### Problem details
Print the lines exactly. Start at the first line of the material below, end with the line that contains "cutter.display_type = 'WIRE'", and skip all pictures.

### The records
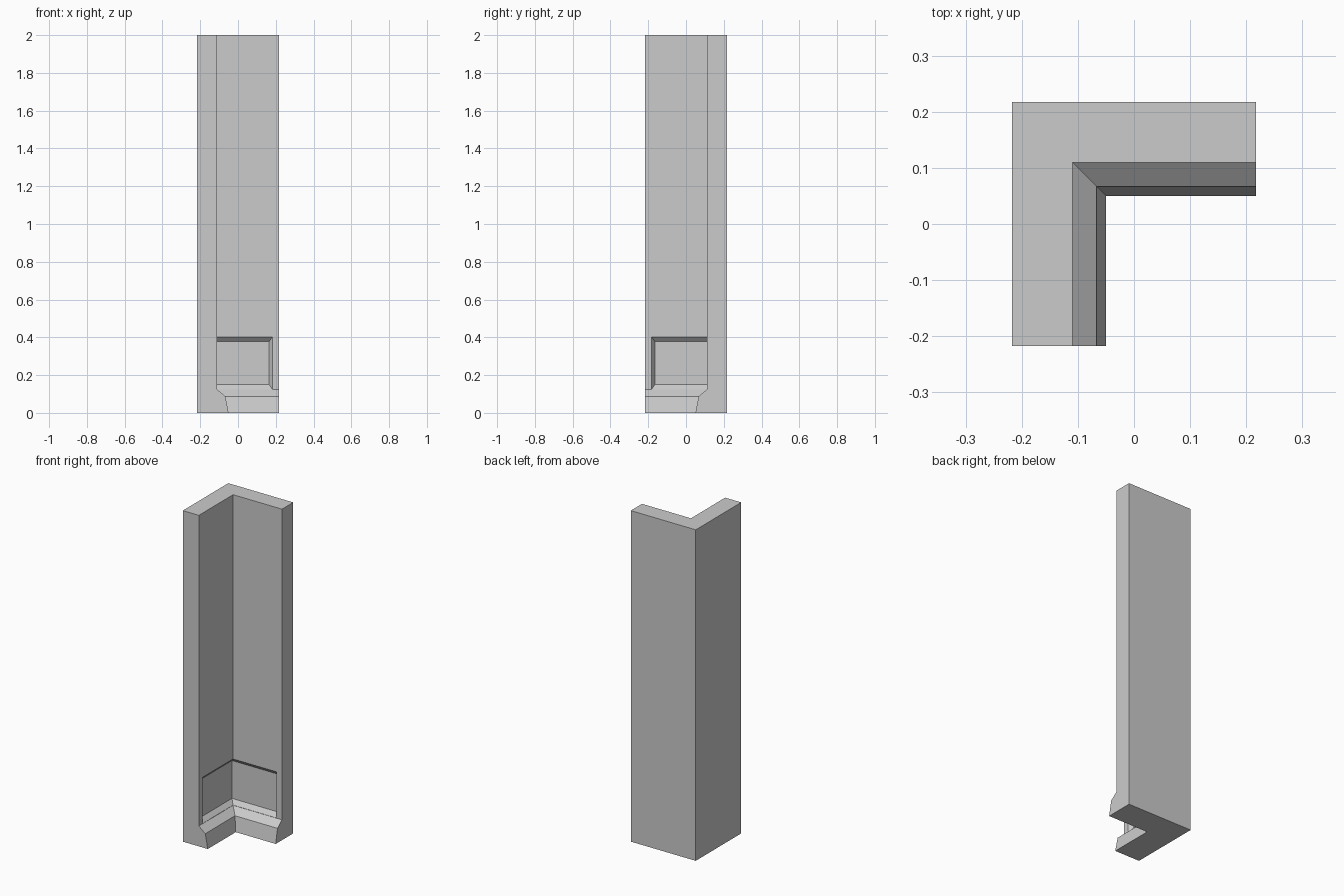
import bpy
import bmesh

old = bpy.data.objects.get("Cube")
if old:
    bpy.data.objects.remove(old, do_unlink=True)

HALF = 0.217      # half width of the corner
INNER = 0.11      # inner wall faces lie on x = -INNER and y = +INNER
HEIGHT = 2.0

grey = bpy.data.materials.new("plain grey")
grey.use_nodes = True
grey.diffuse_color = (0.6, 0.6, 0.6, 1)
grey.node_tree.nodes["Principled BSDF"].inputs["Base Color"].default_value = (0.6, 0.6, 0.6, 1)


def sweep_corner(name, profile):
    """Sweep a closed profile of (depth, z, end) points round a mitred right-angle corner."""
    bm = bmesh.new()
    left = [bm.verts.new((d - INNER, -end, z)) for d, z, end in profile]
    mitre = [bm.verts.new((d - INNER, INNER - d, z)) for d, z, end in profile]
    right = [bm.verts.new((end, INNER - d, z)) for d, z, end in profile]
    n = len(profile)
    for a, b in ((left, mitre), (mitre, right)):
        for i in range(n):
            j = (i + 1) % n
            bm.faces.new((a[i], a[j], b[j], b[i]))
    bm.faces.new(left)
    bm.faces.new(right)
    bmesh.ops.recalc_face_normals(bm, faces=bm.faces)
    mesh = bpy.data.meshes.new(name)
    bm.to_mesh(mesh)
    bm.free()
    mesh.materials.append(grey)
    obj = bpy.data.objects.new(name, mesh)
    bpy.context.collection.objects.link(obj)
    return obj


# Wall with a sloped skirting along its inner foot
outline = [(INNER - HALF, 0), (0.06, 0), (0.043, 0.088),
           (0, 0.123), (0, HEIGHT), (INNER - HALF, HEIGHT)]
wall = sweep_corner("corner_wall", [(d, z, HALF) for d, z in outline])

# Recessed panel with chamfered edges, cut a little proud of the wall face
DEPTH, CHAMFER, END_CHAMFER = 0.024, 0.025, 0.017
LOW, HIGH, END = 0.1245, 0.403, 0.182


def panel_edge(d):
    t = d / DEPTH
    return [(d, LOW - CHAMFER * t, END + END_CHAMFER * t),
            (d, HIGH + CHAMFER * t, END + END_CHAMFER * t)]


cutter = sweep_corner("panel_cutter", panel_edge(-DEPTH) + panel_edge(0.002)[::-1])
cutter.hide_render = True
cutter.hide_set(True)
cutter.display_type = 'WIRE'

cut = wall.modifiers.new("recessed panel", 'BOOLEAN')
cut.operation = 'DIFFERENCE'
cut.solver = 'EXACT'
cut.object = cutter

### Task response
import bpy
import bmesh

old = bpy.data.objects.get("Cube")
if old:
    bpy.data.objects.remove(old, do_unlink=True)

HALF = 0.217      # half width of the corner
INNER = 0.11      # inner wall faces lie on x = -INNER and y = +INNER
HEIGHT = 2.0

grey = bpy.data.materials.new("plain grey")
grey.use_nodes = True
grey.diffuse_color = (0.6, 0.6, 0.6, 1)
grey.node_tree.nodes["Principled BSDF"].inputs["Base Color"].default_value = (0.6, 0.6, 0.6, 1)


def sweep_corner(name, profile):
    """Sweep a closed profile of (depth, z, end) points round a mitred right-angle corner."""
    bm = bmesh.new()
    left = [bm.verts.new((d - INNER, -end, z)) for d, z, end in profile]
    mitre = [bm.verts.new((d - INNER, INNER - d, z)) for d, z, end in profile]
    right = [bm.verts.new((end, INNER - d, z)) for d, z, end in profile]
    n = len(profile)
    for a, b in ((left, mitre), (mitre, right)):
        for i in range(n):
            j = (i + 1) % n
            bm.faces.new((a[i], a[j], b[j], b[i]))
    bm.faces.new(left)
    bm.faces.new(right)
    bmesh.ops.recalc_face_normals(bm, faces=bm.faces)
    mesh = bpy.data.meshes.new(name)
    bm.to_mesh(mesh)
    bm.free()
    mesh.materials.append(grey)
    obj = bpy.data.objects.new(name, mesh)
    bpy.context.collection.objects.link(obj)
    return obj


# Wall with a sloped skirting along its inner foot
outline = [(INNER - HALF, 0), (0.06, 0), (0.043, 0.088),
           (0, 0.123), (0, HEIGHT), (INNER - HALF, HEIGHT)]
wall = sweep_corner("corner_wall", [(d, z, HALF) for d, z in outline])

# Recessed panel with chamfered edges, cut a little proud of the wall face
DEPTH, CHAMFER, END_CHAMFER = 0.024, 0.025, 0.017
LOW, HIGH, END = 0.1245, 0.403, 0.182


def panel_edge(d):
    t = d / DEPTH
    return [(d, LOW - CHAMFER * t, END + END_CHAMFER * t),
            (d, HIGH + CHAMFER * t, END + END_CHAMFER * t)]


cutter = sweep_corner("panel_cutter", panel_edge(-DEPTH) + panel_edge(0.002)[::-1])
cutter.hide_render = True
cutter.hide_set(True)
cutter.display_type = 'WIRE'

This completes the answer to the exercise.